__TASK DIRECTIONS__
Establish how many lines below contain the string "return". Respond with that number alone.

== INFORMATION GIVEN

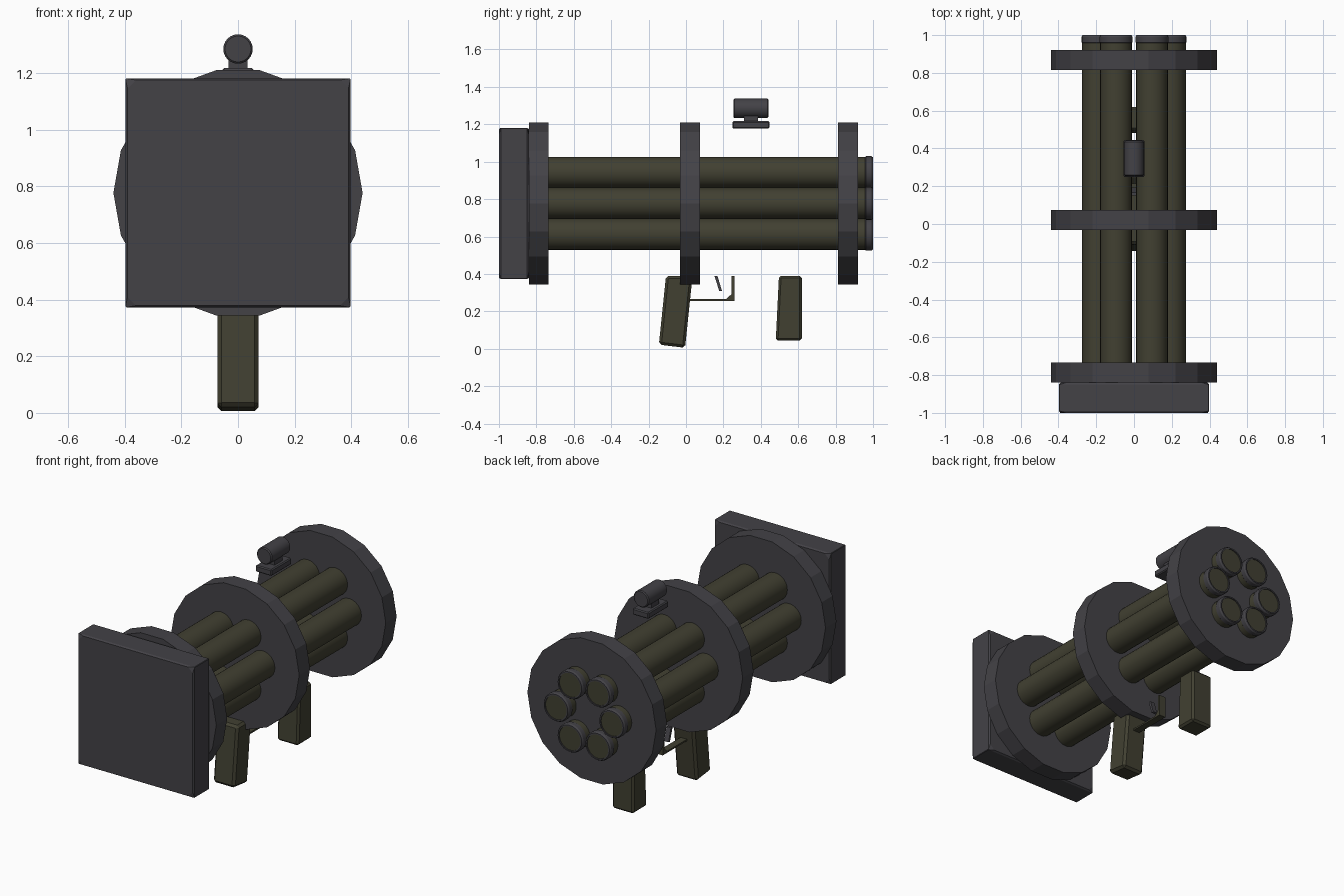
import bpy, bmesh, math

if "Cube" in bpy.data.objects:
    bpy.data.objects.remove(bpy.data.objects["Cube"])

def material(name, rgb):
    m = bpy.data.materials.new(name)
    m.diffuse_color = (*rgb, 1)
    m.use_nodes = True
    m.node_tree.nodes["Principled BSDF"].inputs["Base Color"].default_value = m.diffuse_color
    return m

GREY = material("dark grey metal", (0.056, 0.054, 0.062))
OLIVE = material("olive drab", (0.053, 0.051, 0.031))
AXIS_Z = 0.777

def make(name, bm, mats, bevel=0.0, smooth=False):
    bmesh.ops.recalc_face_normals(bm, faces=bm.faces)
    me = bpy.data.meshes.new(name)
    bm.to_mesh(me)
    bm.free()
    for m in mats:
        me.materials.append(m)
    ob = bpy.data.objects.new(name, me)
    bpy.context.collection.objects.link(ob)
    if bevel:
        mod = ob.modifiers.new("bevel", "BEVEL")
        mod.width, mod.segments = bevel, 1
    if smooth:
        bpy.ops.object.select_all(action="DESELECT")
        ob.select_set(True)
        bpy.context.view_layer.objects.active = ob
        bpy.ops.object.shade_smooth_by_angle(angle=math.radians(30))
    return ob

def loft(rings, mat_ids=None):
    """Skin closed loops of points, capping both ends."""
    bm = bmesh.new()
    loops = [[bm.verts.new(p) for p in r] for r in rings]
    n = len(loops[0])
    for k in range(len(loops) - 1):
        for i in range(n):
            j = (i + 1) % n
            f = bm.faces.new((loops[k][i], loops[k][j], loops[k + 1][j], loops[k + 1][i]))
            f.material_index = mat_ids[k] if mat_ids else 0
    bm.faces.new(loops[0])
    bm.faces.new(loops[-1])
    return bm

def circle(r, y, n, cx=0.0, cz=AXIS_Z):
    return [(cx + r * math.cos(2 * math.pi * i / n), y,
             cz + r * math.sin(2 * math.pi * i / n)) for i in range(n)]

def side_profile(name, pts, half_w, mat, bevel=0.0):
    """Extrude a (y, z) outline symmetrically across x."""
    return make(name, loft([[(x, y, z) for y, z in pts] for x in (-half_w, half_w)]), [mat], bevel)

def box(name, hx, y0, y1, z0, z1, mat, bevel=0.0):
    return side_profile(name, [(y0, z0), (y1, z0), (y1, z1), (y0, z1)], hx, mat, bevel)

# Six barrels with grey muzzle rings and recessed olive ends
for k in range(6):
    a = k * math.pi / 3
    cx, cz = 0.19 * math.cos(a), AXIS_Z + 0.19 * math.sin(a)
    prof = [(0.084, -0.80), (0.084, 0.958), (0.088, 0.962), (0.088, 0.99),
            (0.082, 1.0), (0.074, 1.0), (0.074, 0.994)]
    ids = [0, 1, 1, 1, 1, 1]
    make(f"barrel_{k + 1}", loft([circle(r, y, 24, cx, cz) for r, y in prof], ids),
         [OLIVE, GREY], smooth=True)

# Three eighteen-sided support discs
for name, y in (("rear_disc", -0.787), ("middle_disc", 0.022), ("front_disc", 0.867)):
    make(name, loft([circle(0.44, y - 0.053, 18), circle(0.44, y + 0.053, 18)]), [GREY])

# Square back plate with clipped corners on its end faces
def square(h, hz, c, y):
    pts = []
    for sx, sz, flip in ((1, 1, 0), (-1, 1, 1), (-1, -1, 0), (1, -1, 1)):
        pair = [(sx * h, y, AXIS_Z + sz * (hz - c)), (sx * (h - c), y, AXIS_Z + sz * hz)]
        pts += pair[::-1] if flip else pair
    return pts

make("back_plate", loft([square(0.39, 0.398, 0.03, -1.0), square(0.397, 0.404, 0.003, -0.99),
                         square(0.397, 0.404, 0.003, -0.85), square(0.39, 0.398, 0.03, -0.84)]), [GREY])

# Grips
side_profile("rear_grip", [(-0.145, 0.022), (-0.005, 0.005), (0.035, 0.39), (-0.107, 0.39)],
             0.073, OLIVE, 0.014)
side_profile("front_grip", [(0.48, 0.043), (0.62, 0.043), (0.62, 0.39), (0.497, 0.39)],
             0.073, OLIVE, 0.012)

# Trigger guard and trigger
side_profile("trigger_guard", [(0.02, 0.256), (0.258, 0.256), (0.258, 0.39), (0.243, 0.39),
                               (0.243, 0.292), (0.215, 0.266), (0.02, 0.266)], 0.022, OLIVE)
side_profile("trigger", [(0.152, 0.39), (0.168, 0.39), (0.192, 0.31), (0.178, 0.308)], 0.015, GREY)

# Sight: rail, neck and tube
box("sight_rail", 0.055, 0.248, 0.446, 1.177, 1.217, GREY, 0.006)
box("sight_neck", 0.033, 0.31, 0.385, 1.21, 1.25, GREY)
sight = [(0.046, 0.254), (0.052, 0.26), (0.052, 0.435), (0.046, 0.441)]
make("sight_tube", loft([circle(r, y, 24, 0, 1.285) for r, y in sight]), [GREY], smooth=True)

====

__FINAL ANSWER__
7